Wednesday, June 18, 2008

Vacation Practice Tips

For many, the summer months are great opportunities for focusing on non-academics (like piano!), but it is also a great time for vacationing. In order to make returning to lessons in the fall a successful and happy event, there are a few things you can do AWAY from the piano that will help to keep your hand in, so to speak.

1. Guessing Games - You play something for your child using the body staff without humming and he guesses what Suzuki Book 1 piece it is (this is also good for stretching on long car rides). You can do the same thing with fingers - if you pretend to play something, your child guesses what it must be based on the fingers that you used. You can do the same thing with clapping rhythms based on the Suzuki pieces.

2. Listening - listen to the CD! Put it on your ipod! Sing the music! When listening to other music, encourage your child to label piano,forte, instruments, repeats and echos. Have your child close his eyes and play the listening game (listening for nature, traffic, etc.... now can you hear Honeybee?). This is also good for getting a little peace and quiet on vacation. :)

3. Visualization - have your child close his eyes and picture two black notes or treble G, or the beginning of Little Playmates (etc) in his mind. (this is good before naps!)

4. Finger exercises and coordination - Ask me about these! However, you can have your child play pieces on his lap, a table, etc. (On vacations, this is good for the fidgets or siblings that can’t keep their hands to themselves.)

Enjoy your travels!

Monday, June 16, 2008

Listening to the Suzuki CD

As with any new venture, it was easy to listen to the Suzuki CD when your child first started taking lessons. However, now, more than ever, listening to the CD is going to make a difference:

1. Your child is now learning music quicker, so familiarity with the melodies will help.

2. We are still, and always working on ear training, and want to create a good model of playing in your child’s ear.

3. Learning new pieces in lesson will be easier (I don’t teach notes).

4. The Suzuki Method is based on the mother-tongue approach and that will only work if you are playing the CD!

To have this be successful, you need not sit down and actively listen - merely playing the music in the background will do. Do this daily (you may skip the Twinkles) - it only takes fifteen minutes!

Thursday, June 5, 2008

Summer Class Only - Musical Time Machine!

Starting Saturday, July 12, I will be offering a Music History class at Sherwood Conservatory on South Michigan Avenue. Pianists with basic music reading skills and at least one year of individual piano lessons will be entering a musical time machine and exploring different time periods in music such as Baroque, Classical, Romantic and Modern. Students will learn how to apply the musical ideas from class to the piano pieces they are working on in lessons. For more information about the class contact me, and for enrollment information, contact Sherwood at (312) 427-6267.

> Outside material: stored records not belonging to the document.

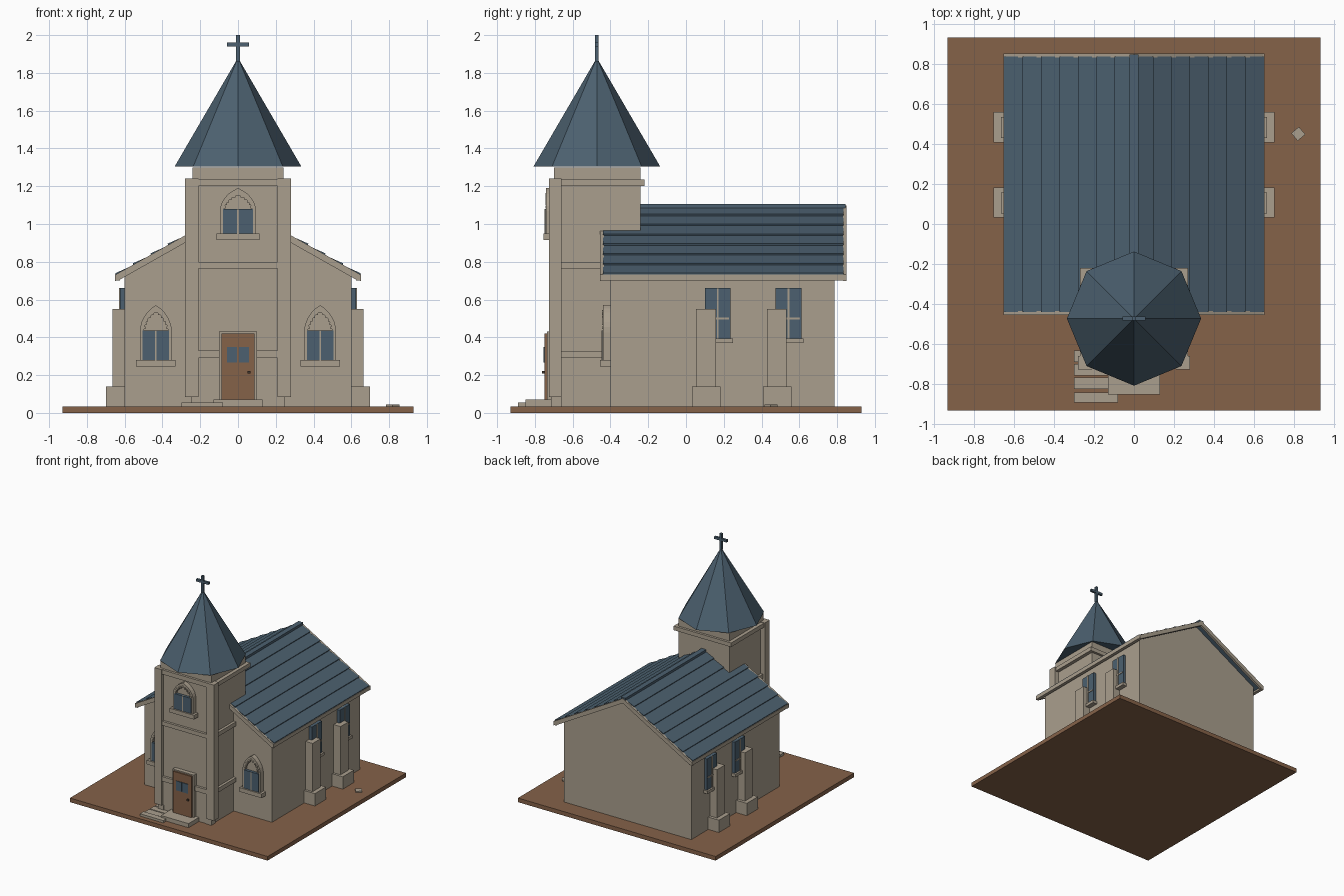
import bpy, bmesh, math
from mathutils import Matrix, Vector

cube = bpy.data.objects.get("Cube")
if cube:
    bpy.data.objects.remove(cube, do_unlink=True)


def material(name, rgb):
    m = bpy.data.materials.new(name)
    m.use_nodes = True
    m.diffuse_color = (*rgb, 1)
    m.node_tree.nodes["Principled BSDF"].inputs["Base Color"].default_value = (*rgb, 1)
    return m


STONE = material("stone", (0.40, 0.345, 0.27))
SLATE = material("slate", (0.072, 0.118, 0.16))
EARTH = material("brown_earth", (0.235, 0.122, 0.066))
DARK = material("dark_metal", (0.05, 0.035, 0.025))


def finish(name, bm, mat):
    bmesh.ops.recalc_face_normals(bm, faces=bm.faces)
    mesh = bpy.data.meshes.new(name)
    bm.to_mesh(mesh)
    bm.free()
    mesh.materials.append(mat)
    ob = bpy.data.objects.new(name, mesh)
    bpy.context.collection.objects.link(ob)
    return ob


def box(name, mat, x, y, z):
    """Block spanning the given (min, max) pairs."""
    bm = bmesh.new()
    size = Vector((x[1] - x[0], y[1] - y[0], z[1] - z[0]))
    mid = Vector((sum(x), sum(y), sum(z))) / 2
    bmesh.ops.create_cube(bm, size=1, matrix=Matrix.Translation(mid) @ Matrix.Diagonal((*size, 1)))
    return finish(name, bm, mat)


def side(s, a, b):
    """x range on side s (1 left, -1 right)."""
    return tuple(sorted((s * a, s * b)))


def prism(name, mat, profile, y0, y1):
    """Extrude an x-z profile along y."""
    bm = bmesh.new()
    face = bm.faces.new([bm.verts.new((px, y0, pz)) for px, pz in profile])
    new = bmesh.ops.extrude_face_region(bm, geom=[face])["geom"]
    bmesh.ops.translate(bm, vec=(0, y1 - y0, 0),
                        verts=[v for v in new if isinstance(v, bmesh.types.BMVert)])
    return finish(name, bm, mat)


def pointed_arch(cx, w, base, spring, top, n=6):
    """Outline from right foot over the apex to left foot."""
    half = []
    for i in range(n + 1):
        a = i / n * math.pi / 3
        half.append((w * (2 * math.cos(a) - 1),
                     spring + (top - spring) * math.sin(a) / math.sin(math.pi / 3)))
    right = [(cx + w, base)] + [(cx + px, pz) for px, pz in half]
    left = [(cx - px, pz) for px, pz in half[-2::-1]] + [(cx - w, base)]
    return right + left


def arched_window(name, cx, wall, base, glass_top, top, w):
    sill = base + 0.035
    outer = pointed_arch(cx, w, sill, glass_top - 0.01, top)
    inner = pointed_arch(cx, w - 0.02, sill, glass_top - 0.01, top - 0.035)
    prism(name + "_frame", STONE, outer + inner[::-1], wall - 0.04, wall + 0.01)
    prism(name + "_tympanum", STONE, inner, wall - 0.02, wall + 0.01)
    box(name + "_glass", SLATE, (cx - w + 0.015, cx + w - 0.015),
        (wall - 0.043, wall), (sill, glass_top))
    box(name + "_mullion", STONE, (cx - 0.004, cx + 0.004),
        (wall - 0.048, wall), (sill - 0.02, glass_top))
    box(name + "_sill", STONE, (cx - w - 0.02, cx + w + 0.02), (wall - 0.055, wall + 0.01), (base, sill))
    # small stones along the arch
    for px, pz in inner[2:-2]:
        box(name + "_arch_stone", STONE, (px - 0.007, px + 0.007),
            (wall - 0.045, wall), (pz - 0.004, pz + 0.01))


# Ground and paving
box("ground", EARTH, (-0.93, 0.93), (-0.93, 0.93), (0, 0.035))
for i in range(3):
    y = -0.69 - 0.067 * i
    box("paving_slab", STONE, (-0.30, -0.12), (y, y + 0.058), (0.03, 0.046))
box("paving_slab", STONE, (-0.30, -0.08), (-0.89, -0.84), (0.03, 0.055))
box("doorstep", STONE, (-0.13, 0.13), (-0.85, -0.69), (0.03, 0.07))
stone = box("loose_stone", STONE, (-0.025, 0.025), (-0.025, 0.025), (0.03, 0.045))
stone.location = (0.82, 0.45, 0)
stone.rotation_euler.z = math.radians(40)

# Nave
RIDGE, SLOPE, EAVE = 1.095, 0.565, 0.645


def roof_z(x):
    return RIDGE - SLOPE * x


wall_top = roof_z(0.6) - 0.025
prism("nave_walls", STONE, [(-0.6, 0.035), (0.6, 0.035), (0.6, wall_top),
                            (0, RIDGE - 0.025), (-0.6, wall_top)], -0.4, 0.785)

# Lapped roof slopes, bargeboards and eave boards
ROWS = 7
step = EAVE / ROWS
for s in (-1, 1):
    profile = [(0, RIDGE - 0.025), (s * EAVE, roof_z(EAVE) - 0.025)]
    for i in range(ROWS):
        low, high = EAVE - i * step, EAVE - (i + 1) * step
        profile += [(s * (low + 0.004), roof_z(low) + 0.009), (s * high, roof_z(high))]
    prism("roof_slope", SLATE, profile, -0.44, 0.835)
    for y in (-0.455, 0.83):
        prism("bargeboard", STONE, [(0, RIDGE + 0.003), (s * 0.65, roof_z(0.65) + 0.003),
                                    (s * 0.65, roof_z(0.65) - 0.03), (s * 0.62, roof_z(0.62) - 0.036),
                                    (0, RIDGE - 0.036)], y, y + 0.02)
    box("eave_board", STONE, side(s, 0.625, 0.652), (-0.455, 0.85), (0.702, 0.733))
box("ridge_cap", SLATE, (-0.022, 0.022), (-0.3, 0.845), (RIDGE - 0.015, RIDGE + 0.01))

# Side windows and buttresses
for s in (-1, 1):
    for y in (0.168, 0.543):
        box("side_window_frame", SLATE, side(s, 0.59, 0.625), (y - 0.068, y + 0.068), (0.395, 0.66))
        box("side_window_bar", STONE, side(s, 0.6, 0.63), (y - 0.005, y + 0.005), (0.395, 0.66))
        box("side_window_bar", STONE, side(s, 0.6, 0.63), (y - 0.06, y + 0.06), (0.495, 0.505))
        box("side_window_sill", STONE, side(s, 0.59, 0.64), (y - 0.08, y + 0.08), (0.37, 0.395))
        box("buttress", STONE, side(s, 0.59, 0.665), (y - 0.115, y - 0.01), (0.035, 0.55))
        box("buttress_base", STONE, side(s, 0.59, 0.70), (y - 0.135, y + 0.015), (0.035, 0.14))
    arched_window("nave_window", s * 0.435, -0.4, 0.245, 0.435, 0.57, 0.085)

# Tower with corner piers and bands
box("tower", STONE, (-0.24, 0.24), (-0.70, -0.24), (0.035, 1.30))
box("tower_cornice", STONE, (-0.27, 0.27), (-0.69, -0.22), (1.20, 1.235))
for s in (-1, 1):
    box("corner_pier", STONE, side(s, 0.21, 0.28), (-0.725, -0.66), (0.085, 1.24))
    box("pier_foot", STONE, side(s, 0.2, 0.25), (-0.715, -0.66), (0.035, 0.085))
    box("low_band", STONE, side(s, 0.10, 0.22), (-0.72, -0.69), (0.29, 0.33))
    box("low_panel", STONE, side(s, 0.10, 0.21), (-0.71, -0.69), (0.035, 0.29))
    for z in ((0.29, 0.325), (0.765, 0.80)):
        box("side_band", STONE, side(s, 0.23, 0.262), (-0.67, -0.39), z)
for z in ((0.765, 0.80), (1.20, 1.238)):
    box("front_band", STONE, (-0.22, 0.22), (-0.72, -0.69), z)
arched_window("tower_window", 0, -0.70, 0.915, 1.08, 1.19, 0.095)

# Door
box("door_surround", STONE, (-0.1, 0.1), (-0.735, -0.69), (0.06, 0.43))
box("door", EARTH, (-0.087, 0.087), (-0.75, -0.70), (0.068, 0.42))
for s in (-1, 1):
    box("door_pane", SLATE, side(s, 0.004, 0.057), (-0.755, -0.74), (0.268, 0.348))
box("door_knob", DARK, (0.051, 0.066), (-0.762, -0.745), (0.208, 0.223))

# Spire and cross
bm = bmesh.new()
bmesh.ops.create_cone(bm, cap_ends=True, segments=8, radius1=0.335, radius2=0, depth=0.575,
                      matrix=Matrix.Translation((0, -0.472, 1.5925)))
bmesh.ops.remove_doubles(bm, verts=bm.verts, dist=0.0001)
finish("spire", bm, SLATE)
box("cross_upright", SLATE, (-0.01, 0.01), (-0.482, -0.462), (1.86, 2.0))
box("cross_arm", SLATE, (-0.058, 0.058), (-0.482, -0.462), (1.94, 1.96))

Wednesday, June 4, 2008

Taking Notes in Lessons - Suzuki Parents

One of the best things you can do for your child’s piano experience, especially for the young beginner, is to take notes in lessons. I believe strongly in this for many reasons:

1. What needs to be worked on in every piece changes almost every week. There is always something slightly new.

2. Practice at home needs to follow the same structure as the lesson and taking notes can make that a lot easier and worthwhile.

3. Your child is not going to remember every new item taught to him/her in lesson, nor will he remember the order of practice.

4. Many parents like to take notes to remind themselves that there WAS a lesson that week! I keep track, but you might like to as well.

5. When on vacation or during the summer hiatus from lessons, you might like something to reference to make sure that your child keeps making progress.

6. If you are not the parent that practices with your child, but you are bringing him/her to lessons, you need to provide a clear structure for your spouse for practicing at home.

A Well-Rounded Musician

Besides regular practice, taking piano lessons, and performing, listening to other musicians is important for your child to develop appreciation of music and a sense of what he or she really likes. Our role models are not only sports figures, so check here weekly for musical events around Chicago that are appropriate for you and your child to attend. You will also find here news about upcoming classes, music education and practice tips to make piano lessons more productive and enjoyable for you and your child!

* The Chicago Blues Festival starts tomorrow, Thursday, June 5th! It is finally warm, and this is a great way to celebrate summer music!
* Ralph’s World Kids Concert at Ravinia, Saturday, June 7th.
* Lauren Upshaw’s Suzuki Book 1 Recital will be held at Sherwood Conservatory, Saturday, June 21 at 4:30pm.